### WHAT YOU SHOULD DO
An exact retyping of all lines below is the answer; pictures do not belong in it.
--- PROVIDED DATA Enclosed Below ---
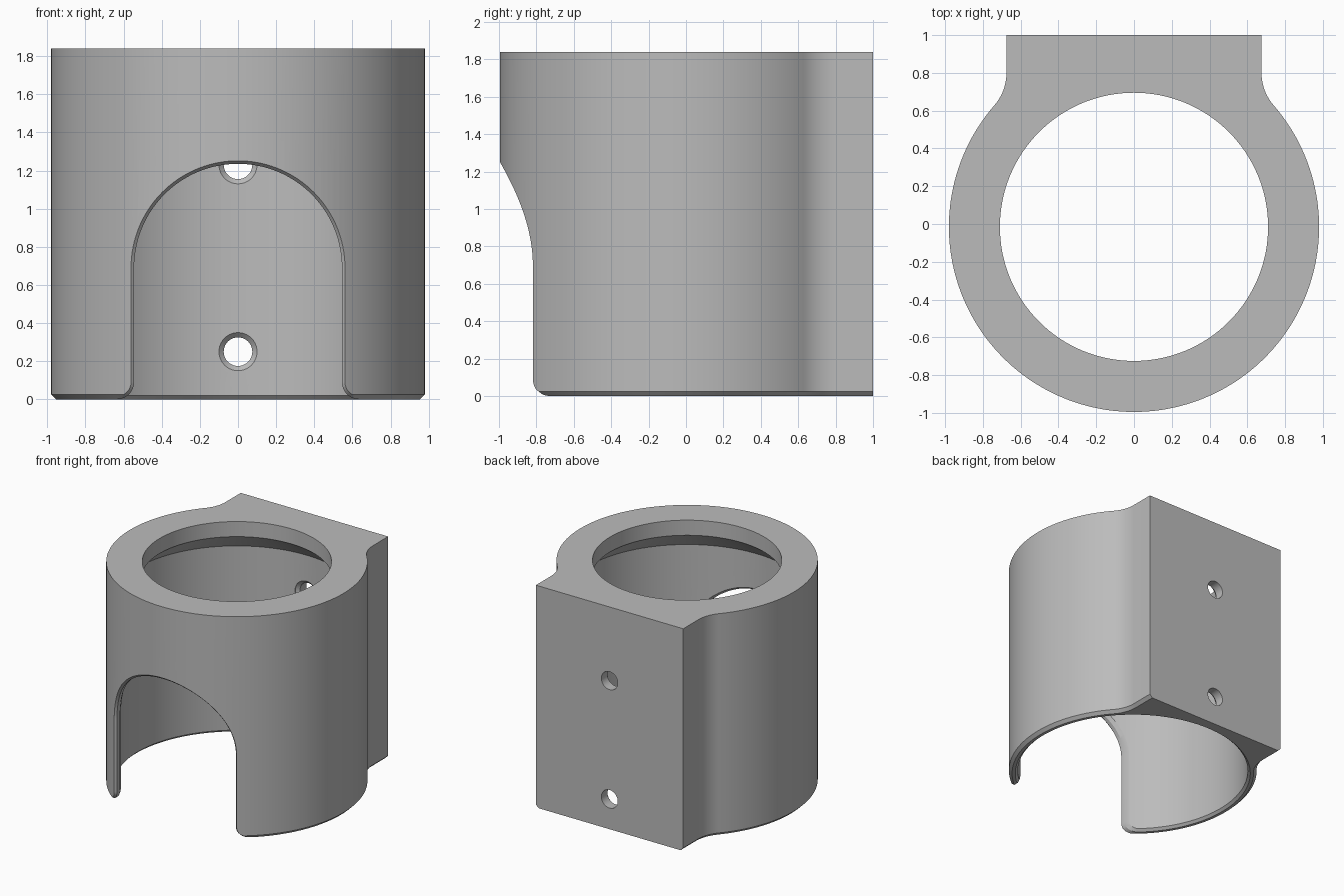
import bpy, bmesh, math
from mathutils import Matrix

if "Cube" in bpy.data.objects:
    bpy.data.objects.remove(bpy.data.objects["Cube"])

CY = -0.015          # ring centre in y
R_OUT, R_IN, R_TOP = 0.98, 0.91, 0.71
HEIGHT = 1.84

grey = bpy.data.materials.new("plain grey")
grey.use_nodes = True
colour = (0.5, 0.5, 0.5, 1)
grey.diffuse_color = colour
grey.node_tree.nodes["Principled BSDF"].inputs["Base Color"].default_value = colour


def loft(name, rings):
    """Closed solid through equal-length rings of points."""
    bm = bmesh.new()
    loops = [[bm.verts.new(p) for p in ring] for ring in rings]
    n = len(loops[0])
    for a, b in zip(loops, loops[1:]):
        for i in range(n):
            j = (i + 1) % n
            bm.faces.new((a[i], a[j], b[j], b[i]))
    bm.faces.new(loops[0])
    bm.faces.new(loops[-1])
    bmesh.ops.recalc_face_normals(bm, faces=bm.faces)
    mesh = bpy.data.meshes.new(name)
    bm.to_mesh(mesh)
    bm.free()
    obj = bpy.data.objects.new(name, mesh)
    bpy.context.collection.objects.link(obj)
    mesh.materials.append(grey)
    return obj


def turned(name, profile, steps, place=Matrix()):
    """Solid of revolution from (radius, height) pairs."""
    angles = [2 * math.pi * i / steps for i in range(steps)]
    obj = loft(name, [[(r * math.cos(a), r * math.sin(a), z) for a in angles]
                      for r, z in profile])
    obj.data.transform(place)
    return obj


def arc(cx, cy, r, start, end, steps):
    return [(cx + r * math.cos(start + (end - start) * i / steps),
             cy + r * math.sin(start + (end - start) * i / steps))
            for i in range(steps + 1)]


# Round ring blended into a flat mounting block
def plan(inset):
    half, fillet = 0.675, 0.265
    cx = half + fillet
    meet = math.acos(cx / (R_OUT + fillet))
    cy = CY + (R_OUT + fillet) * math.sin(meet)
    right = arc(0, CY, R_OUT - inset, -math.pi / 2, meet, 64)
    right += arc(cx, cy, fillet + inset, math.pi + meet, math.pi, 12)[1:]
    right.append((half - inset, 1))
    return right + [(-x, y) for x, y in reversed(right[1:])]


body = loft("collar_body", [[(x, y, z) for x, y in plan(inset)]
                            for inset, z in ((0.025, 0), (0, 0.025), (0, HEIGHT))])

# Stepped bore with a conical shoulder
bore = turned("bore_cutter", [(R_IN + 0.03, -0.01), (R_IN, 0.02), (R_IN, 1.545),
                              (R_TOP, 1.715), (R_TOP, HEIGHT + 0.1)], 128,
              Matrix.Translation((0, CY, 0)))


# Arched front opening, flared at the foot
def arch(offset):
    half, flare = 0.545, 0.09
    side = [(half + flare, -0.05)]
    side += arc(half + flare, flare, flare - offset, -math.pi / 2, -math.pi, 8)
    side += arc(0, 0.69, half + offset, 0, math.pi / 2, 32)
    return side + [(-x, z) for x, z in reversed(side[:-1])]


layers = [(None, 0.017, -1.2), (R_OUT + 0.001, 0.017, 0), (R_OUT - 0.02, 0, 0),
          (R_IN + 0.02, 0, 0), (R_IN - 0.001, 0.017, 0), (None, 0.017, -0.3)]
opening = loft("opening_cutter", [
    [(x, CY - math.sqrt(r * r - x * x) if r else y, z) for x, z in arch(offset)]
    for r, offset, y in layers])

# Countersunk screw holes through the back
cutters = [bore, opening]
inner = CY + R_IN
for label, z in (("lower", 0.25), ("upper", 1.23)):
    place = Matrix.Translation((0, 0, z)) @ Matrix.Rotation(-math.pi / 2, 4, 'X')
    cutters.append(turned(label + "_hole_cutter",
                          [(0.1, 0.5), (0.1, inner), (0.075, inner + 0.025), (0.075, 1.1)],
                          40, place))

# Cut everything from the body
bpy.context.view_layer.objects.active = body
body.select_set(True)
for cutter in cutters:
    mod = body.modifiers.new(cutter.name, 'BOOLEAN')
    mod.operation = 'DIFFERENCE'
    mod.solver = 'EXACT'
    mod.object = cutter
    bpy.ops.object.modifier_apply(modifier=mod.name)
for cutter in cutters:
    bpy.data.objects.remove(cutter)

bpy.ops.object.shade_smooth_by_angle(angle=math.radians(25))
--- End of Enclosed PROVIDED DATA ---
### TASK ANSWER
import bpy, bmesh, math
from mathutils import Matrix

if "Cube" in bpy.data.objects:
    bpy.data.objects.remove(bpy.data.objects["Cube"])

CY = -0.015          # ring centre in y
R_OUT, R_IN, R_TOP = 0.98, 0.91, 0.71
HEIGHT = 1.84

grey = bpy.data.materials.new("plain grey")
grey.use_nodes = True
colour = (0.5, 0.5, 0.5, 1)
grey.diffuse_color = colour
grey.node_tree.nodes["Principled BSDF"].inputs["Base Color"].default_value = colour


def loft(name, rings):
    """Closed solid through equal-length rings of points."""
    bm = bmesh.new()
    loops = [[bm.verts.new(p) for p in ring] for ring in rings]
    n = len(loops[0])
    for a, b in zip(loops, loops[1:]):
        for i in range(n):
            j = (i + 1) % n
            bm.faces.new((a[i], a[j], b[j], b[i]))
    bm.faces.new(loops[0])
    bm.faces.new(loops[-1])
    bmesh.ops.recalc_face_normals(bm, faces=bm.faces)
    mesh = bpy.data.meshes.new(name)
    bm.to_mesh(mesh)
    bm.free()
    obj = bpy.data.objects.new(name, mesh)
    bpy.context.collection.objects.link(obj)
    mesh.materials.append(grey)
    return obj


def turned(name, profile, steps, place=Matrix()):
    """Solid of revolution from (radius, height) pairs."""
    angles = [2 * math.pi * i / steps for i in range(steps)]
    obj = loft(name, [[(r * math.cos(a), r * math.sin(a), z) for a in angles]
                      for r, z in profile])
    obj.data.transform(place)
    return obj


def arc(cx, cy, r, start, end, steps):
    return [(cx + r * math.cos(start + (end - start) * i / steps),
             cy + r * math.sin(start + (end - start) * i / steps))
            for i in range(steps + 1)]


# Round ring blended into a flat mounting block
def plan(inset):
    half, fillet = 0.675, 0.265
    cx = half + fillet
    meet = math.acos(cx / (R_OUT + fillet))
    cy = CY + (R_OUT + fillet) * math.sin(meet)
    right = arc(0, CY, R_OUT - inset, -math.pi / 2, meet, 64)
    right += arc(cx, cy, fillet + inset, math.pi + meet, math.pi, 12)[1:]
    right.append((half - inset, 1))
    return right + [(-x, y) for x, y in reversed(right[1:])]


body = loft("collar_body", [[(x, y, z) for x, y in plan(inset)]
                            for inset, z in ((0.025, 0), (0, 0.025), (0, HEIGHT))])

# Stepped bore with a conical shoulder
bore = turned("bore_cutter", [(R_IN + 0.03, -0.01), (R_IN, 0.02), (R_IN, 1.545),
                              (R_TOP, 1.715), (R_TOP, HEIGHT + 0.1)], 128,
              Matrix.Translation((0, CY, 0)))


# Arched front opening, flared at the foot
def arch(offset):
    half, flare = 0.545, 0.09
    side = [(half + flare, -0.05)]
    side += arc(half + flare, flare, flare - offset, -math.pi / 2, -math.pi, 8)
    side += arc(0, 0.69, half + offset, 0, math.pi / 2, 32)
    return side + [(-x, z) for x, z in reversed(side[:-1])]


layers = [(None, 0.017, -1.2), (R_OUT + 0.001, 0.017, 0), (R_OUT - 0.02, 0, 0),
          (R_IN + 0.02, 0, 0), (R_IN - 0.001, 0.017, 0), (None, 0.017, -0.3)]
opening = loft("opening_cutter", [
    [(x, CY - math.sqrt(r * r - x * x) if r else y, z) for x, z in arch(offset)]
    for r, offset, y in layers])

# Countersunk screw holes through the back
cutters = [bore, opening]
inner = CY + R_IN
for label, z in (("lower", 0.25), ("upper", 1.23)):
    place = Matrix.Translation((0, 0, z)) @ Matrix.Rotation(-math.pi / 2, 4, 'X')
    cutters.append(turned(label + "_hole_cutter",
                          [(0.1, 0.5), (0.1, inner), (0.075, inner + 0.025), (0.075, 1.1)],
                          40, place))

# Cut everything from the body
bpy.context.view_layer.objects.active = body
body.select_set(True)
for cutter in cutters:
    mod = body.modifiers.new(cutter.name, 'BOOLEAN')
    mod.operation = 'DIFFERENCE'
    mod.solver = 'EXACT'
    mod.object = cutter
    bpy.ops.object.modifier_apply(modifier=mod.name)
for cutter in cutters:
    bpy.data.objects.remove(cutter)

bpy.ops.object.shade_smooth_by_angle(angle=math.radians(25))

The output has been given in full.